#### Supplied material:
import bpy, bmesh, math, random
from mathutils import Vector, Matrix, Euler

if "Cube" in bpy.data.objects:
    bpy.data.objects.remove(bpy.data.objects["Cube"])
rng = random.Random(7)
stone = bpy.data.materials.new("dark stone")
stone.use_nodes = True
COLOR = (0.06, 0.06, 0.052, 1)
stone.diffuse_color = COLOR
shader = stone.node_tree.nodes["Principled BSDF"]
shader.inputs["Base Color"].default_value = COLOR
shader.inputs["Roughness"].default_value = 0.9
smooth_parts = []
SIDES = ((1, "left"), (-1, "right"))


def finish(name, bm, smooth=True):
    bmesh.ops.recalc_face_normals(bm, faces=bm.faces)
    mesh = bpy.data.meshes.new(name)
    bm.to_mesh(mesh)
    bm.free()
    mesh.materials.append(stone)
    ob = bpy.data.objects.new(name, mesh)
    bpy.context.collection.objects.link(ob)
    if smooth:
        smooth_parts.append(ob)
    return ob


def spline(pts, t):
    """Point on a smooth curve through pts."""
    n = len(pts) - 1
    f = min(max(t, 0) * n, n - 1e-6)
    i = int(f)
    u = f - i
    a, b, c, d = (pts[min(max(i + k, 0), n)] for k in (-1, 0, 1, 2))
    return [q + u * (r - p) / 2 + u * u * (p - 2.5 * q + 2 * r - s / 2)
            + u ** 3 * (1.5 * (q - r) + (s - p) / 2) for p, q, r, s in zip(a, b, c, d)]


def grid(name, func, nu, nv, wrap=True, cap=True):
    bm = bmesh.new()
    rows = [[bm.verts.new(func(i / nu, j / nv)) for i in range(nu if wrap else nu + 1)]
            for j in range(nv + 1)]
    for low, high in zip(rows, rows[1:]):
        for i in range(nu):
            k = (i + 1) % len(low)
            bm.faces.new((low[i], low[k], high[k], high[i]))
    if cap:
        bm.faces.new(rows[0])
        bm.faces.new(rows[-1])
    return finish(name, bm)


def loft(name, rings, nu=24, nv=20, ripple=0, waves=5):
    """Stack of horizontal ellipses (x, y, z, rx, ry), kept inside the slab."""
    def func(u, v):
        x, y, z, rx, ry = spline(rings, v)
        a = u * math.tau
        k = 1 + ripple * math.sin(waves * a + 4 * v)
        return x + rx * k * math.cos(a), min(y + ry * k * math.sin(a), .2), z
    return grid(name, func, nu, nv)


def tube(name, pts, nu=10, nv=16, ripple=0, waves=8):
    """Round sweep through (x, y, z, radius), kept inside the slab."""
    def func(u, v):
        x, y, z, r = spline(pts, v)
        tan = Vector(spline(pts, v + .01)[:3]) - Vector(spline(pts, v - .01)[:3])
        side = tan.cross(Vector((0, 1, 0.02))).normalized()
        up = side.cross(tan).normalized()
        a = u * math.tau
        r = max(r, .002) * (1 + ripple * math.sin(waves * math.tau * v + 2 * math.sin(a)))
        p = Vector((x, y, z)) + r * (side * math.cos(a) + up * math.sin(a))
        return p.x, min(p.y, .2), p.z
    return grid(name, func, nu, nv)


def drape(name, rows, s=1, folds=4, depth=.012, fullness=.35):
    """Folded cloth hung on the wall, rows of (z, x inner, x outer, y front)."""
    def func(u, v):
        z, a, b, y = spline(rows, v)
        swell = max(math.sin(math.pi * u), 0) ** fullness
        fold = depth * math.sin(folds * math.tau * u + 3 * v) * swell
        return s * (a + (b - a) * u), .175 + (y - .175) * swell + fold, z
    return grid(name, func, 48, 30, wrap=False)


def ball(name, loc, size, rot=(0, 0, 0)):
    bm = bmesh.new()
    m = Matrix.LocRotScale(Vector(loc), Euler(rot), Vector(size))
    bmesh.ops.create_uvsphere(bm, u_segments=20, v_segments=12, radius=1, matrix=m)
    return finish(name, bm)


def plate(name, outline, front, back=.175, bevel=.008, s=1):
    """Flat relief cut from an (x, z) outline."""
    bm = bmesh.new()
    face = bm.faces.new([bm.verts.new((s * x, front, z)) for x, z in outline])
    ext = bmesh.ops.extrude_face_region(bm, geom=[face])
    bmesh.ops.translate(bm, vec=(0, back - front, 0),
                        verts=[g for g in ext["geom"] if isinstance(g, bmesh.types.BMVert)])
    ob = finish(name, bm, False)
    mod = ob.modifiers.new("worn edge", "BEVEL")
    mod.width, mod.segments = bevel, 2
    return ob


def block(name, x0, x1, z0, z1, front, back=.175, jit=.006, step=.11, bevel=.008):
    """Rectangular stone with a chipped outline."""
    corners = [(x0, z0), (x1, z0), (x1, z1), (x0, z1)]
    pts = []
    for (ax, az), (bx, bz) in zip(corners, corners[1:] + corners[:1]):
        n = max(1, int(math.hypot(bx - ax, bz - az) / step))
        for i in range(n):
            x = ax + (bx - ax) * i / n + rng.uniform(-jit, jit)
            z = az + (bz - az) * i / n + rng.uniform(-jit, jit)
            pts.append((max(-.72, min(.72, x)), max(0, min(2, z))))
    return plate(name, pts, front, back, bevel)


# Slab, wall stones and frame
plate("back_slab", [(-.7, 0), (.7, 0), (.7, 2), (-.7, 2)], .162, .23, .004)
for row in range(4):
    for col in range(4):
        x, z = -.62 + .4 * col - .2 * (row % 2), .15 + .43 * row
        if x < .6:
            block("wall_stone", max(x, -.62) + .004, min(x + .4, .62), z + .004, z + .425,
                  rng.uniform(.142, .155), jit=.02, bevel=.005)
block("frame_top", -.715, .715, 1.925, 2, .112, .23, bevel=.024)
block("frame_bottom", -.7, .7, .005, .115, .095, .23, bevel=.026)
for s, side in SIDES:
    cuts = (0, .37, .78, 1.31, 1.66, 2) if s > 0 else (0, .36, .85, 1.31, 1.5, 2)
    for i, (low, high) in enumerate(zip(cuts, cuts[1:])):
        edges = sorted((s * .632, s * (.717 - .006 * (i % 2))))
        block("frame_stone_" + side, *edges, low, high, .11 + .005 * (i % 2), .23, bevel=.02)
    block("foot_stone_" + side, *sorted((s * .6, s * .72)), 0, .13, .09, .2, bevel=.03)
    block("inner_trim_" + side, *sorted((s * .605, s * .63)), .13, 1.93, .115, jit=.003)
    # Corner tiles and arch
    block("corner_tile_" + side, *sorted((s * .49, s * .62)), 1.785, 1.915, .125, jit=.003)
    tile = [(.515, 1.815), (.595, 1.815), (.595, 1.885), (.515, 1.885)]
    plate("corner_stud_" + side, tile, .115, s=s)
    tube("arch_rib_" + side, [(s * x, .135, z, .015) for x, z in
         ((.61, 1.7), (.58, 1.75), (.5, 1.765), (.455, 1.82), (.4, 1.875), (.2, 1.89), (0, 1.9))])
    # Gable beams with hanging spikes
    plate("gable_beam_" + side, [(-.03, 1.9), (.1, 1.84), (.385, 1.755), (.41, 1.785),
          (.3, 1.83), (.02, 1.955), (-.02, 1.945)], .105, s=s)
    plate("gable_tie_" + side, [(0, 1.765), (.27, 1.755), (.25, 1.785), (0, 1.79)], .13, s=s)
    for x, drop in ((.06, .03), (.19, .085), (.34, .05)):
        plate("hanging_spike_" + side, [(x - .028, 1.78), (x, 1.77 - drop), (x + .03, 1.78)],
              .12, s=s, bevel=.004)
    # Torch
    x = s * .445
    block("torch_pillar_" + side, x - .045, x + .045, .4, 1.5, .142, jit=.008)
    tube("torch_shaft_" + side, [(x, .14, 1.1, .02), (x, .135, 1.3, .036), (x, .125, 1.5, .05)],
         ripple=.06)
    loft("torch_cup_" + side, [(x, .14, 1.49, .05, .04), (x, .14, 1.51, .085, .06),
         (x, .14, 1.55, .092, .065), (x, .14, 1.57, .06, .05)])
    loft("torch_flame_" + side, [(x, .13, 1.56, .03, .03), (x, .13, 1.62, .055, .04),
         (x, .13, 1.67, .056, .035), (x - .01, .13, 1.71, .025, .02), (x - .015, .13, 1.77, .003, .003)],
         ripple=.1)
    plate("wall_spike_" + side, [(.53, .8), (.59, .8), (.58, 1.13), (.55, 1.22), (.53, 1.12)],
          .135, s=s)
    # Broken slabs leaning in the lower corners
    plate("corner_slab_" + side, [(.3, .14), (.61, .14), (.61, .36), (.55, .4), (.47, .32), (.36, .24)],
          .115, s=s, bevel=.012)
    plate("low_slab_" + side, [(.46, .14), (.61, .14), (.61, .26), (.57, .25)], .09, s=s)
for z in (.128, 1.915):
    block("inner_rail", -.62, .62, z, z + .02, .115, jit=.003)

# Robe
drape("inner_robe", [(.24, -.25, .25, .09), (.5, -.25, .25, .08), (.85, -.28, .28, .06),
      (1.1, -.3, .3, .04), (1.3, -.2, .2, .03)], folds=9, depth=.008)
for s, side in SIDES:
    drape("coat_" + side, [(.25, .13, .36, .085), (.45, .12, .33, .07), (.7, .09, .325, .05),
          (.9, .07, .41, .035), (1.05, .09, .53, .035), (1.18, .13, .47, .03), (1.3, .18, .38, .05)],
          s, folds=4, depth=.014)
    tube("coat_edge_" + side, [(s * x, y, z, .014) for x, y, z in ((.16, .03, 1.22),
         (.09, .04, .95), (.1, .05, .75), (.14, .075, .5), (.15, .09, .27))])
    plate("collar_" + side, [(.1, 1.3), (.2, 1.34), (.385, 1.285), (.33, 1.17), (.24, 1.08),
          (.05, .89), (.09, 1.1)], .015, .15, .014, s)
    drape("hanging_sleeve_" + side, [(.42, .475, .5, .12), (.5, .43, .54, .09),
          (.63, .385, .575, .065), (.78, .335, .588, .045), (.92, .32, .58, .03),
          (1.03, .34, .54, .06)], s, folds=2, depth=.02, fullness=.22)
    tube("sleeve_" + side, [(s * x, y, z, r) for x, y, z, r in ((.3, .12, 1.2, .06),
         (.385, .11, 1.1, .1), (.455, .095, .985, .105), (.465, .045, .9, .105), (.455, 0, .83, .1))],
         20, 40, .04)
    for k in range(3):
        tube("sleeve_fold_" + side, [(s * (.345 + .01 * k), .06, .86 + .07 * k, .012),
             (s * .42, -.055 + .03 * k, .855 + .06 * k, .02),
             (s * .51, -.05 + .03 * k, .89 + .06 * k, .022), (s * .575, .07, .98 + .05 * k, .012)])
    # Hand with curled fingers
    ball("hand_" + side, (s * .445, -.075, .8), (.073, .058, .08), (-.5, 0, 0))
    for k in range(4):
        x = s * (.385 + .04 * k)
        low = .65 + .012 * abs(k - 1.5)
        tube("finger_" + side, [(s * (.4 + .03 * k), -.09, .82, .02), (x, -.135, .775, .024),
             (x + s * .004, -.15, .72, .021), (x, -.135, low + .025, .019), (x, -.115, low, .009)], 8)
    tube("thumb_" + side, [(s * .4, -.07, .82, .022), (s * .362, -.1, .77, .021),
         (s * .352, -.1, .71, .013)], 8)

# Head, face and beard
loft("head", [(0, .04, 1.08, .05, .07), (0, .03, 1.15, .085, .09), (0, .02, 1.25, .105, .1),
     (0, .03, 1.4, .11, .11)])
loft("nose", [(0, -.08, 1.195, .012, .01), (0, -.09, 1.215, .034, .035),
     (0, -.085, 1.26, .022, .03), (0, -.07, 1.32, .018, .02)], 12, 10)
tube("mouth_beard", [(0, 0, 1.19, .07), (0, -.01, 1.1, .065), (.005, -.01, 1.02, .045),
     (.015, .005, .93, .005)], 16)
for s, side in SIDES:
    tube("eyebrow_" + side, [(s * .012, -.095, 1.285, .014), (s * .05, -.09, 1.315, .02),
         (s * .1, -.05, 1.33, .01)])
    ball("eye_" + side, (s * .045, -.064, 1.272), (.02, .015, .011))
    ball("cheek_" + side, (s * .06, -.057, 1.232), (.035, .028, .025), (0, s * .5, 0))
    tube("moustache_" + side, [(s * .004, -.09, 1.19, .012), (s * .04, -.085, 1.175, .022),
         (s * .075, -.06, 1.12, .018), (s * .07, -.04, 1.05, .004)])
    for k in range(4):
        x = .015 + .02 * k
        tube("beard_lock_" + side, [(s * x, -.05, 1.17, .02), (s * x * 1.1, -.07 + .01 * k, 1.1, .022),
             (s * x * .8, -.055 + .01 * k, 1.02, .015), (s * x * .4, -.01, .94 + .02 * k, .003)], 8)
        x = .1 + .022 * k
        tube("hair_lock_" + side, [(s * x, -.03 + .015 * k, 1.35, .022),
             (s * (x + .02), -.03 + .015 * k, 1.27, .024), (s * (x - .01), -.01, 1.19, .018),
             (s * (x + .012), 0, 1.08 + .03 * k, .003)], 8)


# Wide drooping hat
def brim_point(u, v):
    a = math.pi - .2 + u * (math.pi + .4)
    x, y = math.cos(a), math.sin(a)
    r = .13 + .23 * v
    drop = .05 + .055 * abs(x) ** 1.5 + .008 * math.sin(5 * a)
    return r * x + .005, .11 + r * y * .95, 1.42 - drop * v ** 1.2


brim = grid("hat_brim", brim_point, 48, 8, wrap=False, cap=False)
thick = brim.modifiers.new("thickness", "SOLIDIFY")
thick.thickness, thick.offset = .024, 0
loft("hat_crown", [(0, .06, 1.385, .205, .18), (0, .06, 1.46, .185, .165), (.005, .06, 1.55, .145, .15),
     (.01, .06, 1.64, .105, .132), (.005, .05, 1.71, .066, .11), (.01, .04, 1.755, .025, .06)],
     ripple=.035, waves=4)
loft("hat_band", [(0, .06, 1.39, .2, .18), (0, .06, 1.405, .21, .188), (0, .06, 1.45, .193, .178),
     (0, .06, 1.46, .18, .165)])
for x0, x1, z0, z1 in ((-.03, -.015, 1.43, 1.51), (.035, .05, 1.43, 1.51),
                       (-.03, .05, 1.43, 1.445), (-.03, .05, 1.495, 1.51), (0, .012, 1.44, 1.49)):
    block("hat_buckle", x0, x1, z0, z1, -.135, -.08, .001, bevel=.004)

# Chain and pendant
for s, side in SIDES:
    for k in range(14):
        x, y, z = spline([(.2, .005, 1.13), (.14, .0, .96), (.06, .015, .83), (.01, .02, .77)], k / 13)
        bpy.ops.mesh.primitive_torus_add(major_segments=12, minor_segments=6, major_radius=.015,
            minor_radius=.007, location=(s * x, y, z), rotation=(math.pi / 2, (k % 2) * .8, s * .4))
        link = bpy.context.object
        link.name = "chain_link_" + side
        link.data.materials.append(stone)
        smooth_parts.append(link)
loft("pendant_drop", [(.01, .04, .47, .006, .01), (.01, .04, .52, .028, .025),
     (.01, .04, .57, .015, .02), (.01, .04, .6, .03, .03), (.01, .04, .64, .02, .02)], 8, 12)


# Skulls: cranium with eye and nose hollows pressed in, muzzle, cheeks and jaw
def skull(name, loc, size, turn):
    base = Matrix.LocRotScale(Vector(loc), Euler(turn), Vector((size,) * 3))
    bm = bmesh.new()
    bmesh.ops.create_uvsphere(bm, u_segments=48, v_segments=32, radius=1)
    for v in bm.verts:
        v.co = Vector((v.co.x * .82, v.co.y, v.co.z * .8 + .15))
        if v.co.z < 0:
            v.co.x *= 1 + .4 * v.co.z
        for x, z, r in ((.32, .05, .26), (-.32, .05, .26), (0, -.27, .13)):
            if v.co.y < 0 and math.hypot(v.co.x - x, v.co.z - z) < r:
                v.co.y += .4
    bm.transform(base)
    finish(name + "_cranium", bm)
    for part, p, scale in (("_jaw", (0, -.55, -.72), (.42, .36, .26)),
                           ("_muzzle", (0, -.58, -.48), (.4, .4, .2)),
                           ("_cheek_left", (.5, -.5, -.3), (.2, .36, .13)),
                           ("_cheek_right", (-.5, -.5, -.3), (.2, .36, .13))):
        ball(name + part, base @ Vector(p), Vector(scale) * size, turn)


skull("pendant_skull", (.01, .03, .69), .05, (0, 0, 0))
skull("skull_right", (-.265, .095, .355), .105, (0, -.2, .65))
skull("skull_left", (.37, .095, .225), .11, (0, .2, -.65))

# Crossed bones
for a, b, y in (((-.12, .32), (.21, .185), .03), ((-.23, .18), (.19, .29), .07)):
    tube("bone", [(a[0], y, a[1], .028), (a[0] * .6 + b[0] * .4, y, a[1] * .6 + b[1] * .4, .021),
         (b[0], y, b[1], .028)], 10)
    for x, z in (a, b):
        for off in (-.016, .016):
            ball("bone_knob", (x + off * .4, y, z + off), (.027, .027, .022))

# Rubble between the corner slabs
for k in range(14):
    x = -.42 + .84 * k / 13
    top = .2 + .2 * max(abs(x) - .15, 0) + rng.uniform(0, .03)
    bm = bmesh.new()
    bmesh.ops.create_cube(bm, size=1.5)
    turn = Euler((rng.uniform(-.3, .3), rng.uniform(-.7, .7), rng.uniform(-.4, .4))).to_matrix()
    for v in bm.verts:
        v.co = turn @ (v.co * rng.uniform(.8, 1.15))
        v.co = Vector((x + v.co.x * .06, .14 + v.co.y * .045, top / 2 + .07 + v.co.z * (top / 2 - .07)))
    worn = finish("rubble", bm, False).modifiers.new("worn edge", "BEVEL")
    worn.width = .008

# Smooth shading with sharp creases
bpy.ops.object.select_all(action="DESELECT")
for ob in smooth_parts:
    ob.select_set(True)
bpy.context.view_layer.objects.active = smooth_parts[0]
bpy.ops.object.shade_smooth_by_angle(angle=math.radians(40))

#### Task details:
Write out word for word only the lines from the start of the entries down to the line with "stone.diffuse_color = COLOR", please, including both ends.

#### Solved problem:
import bpy, bmesh, math, random
from mathutils import Vector, Matrix, Euler

if "Cube" in bpy.data.objects:
    bpy.data.objects.remove(bpy.data.objects["Cube"])
rng = random.Random(7)
stone = bpy.data.materials.new("dark stone")
stone.use_nodes = True
COLOR = (0.06, 0.06, 0.052, 1)
stone.diffuse_color = COLOR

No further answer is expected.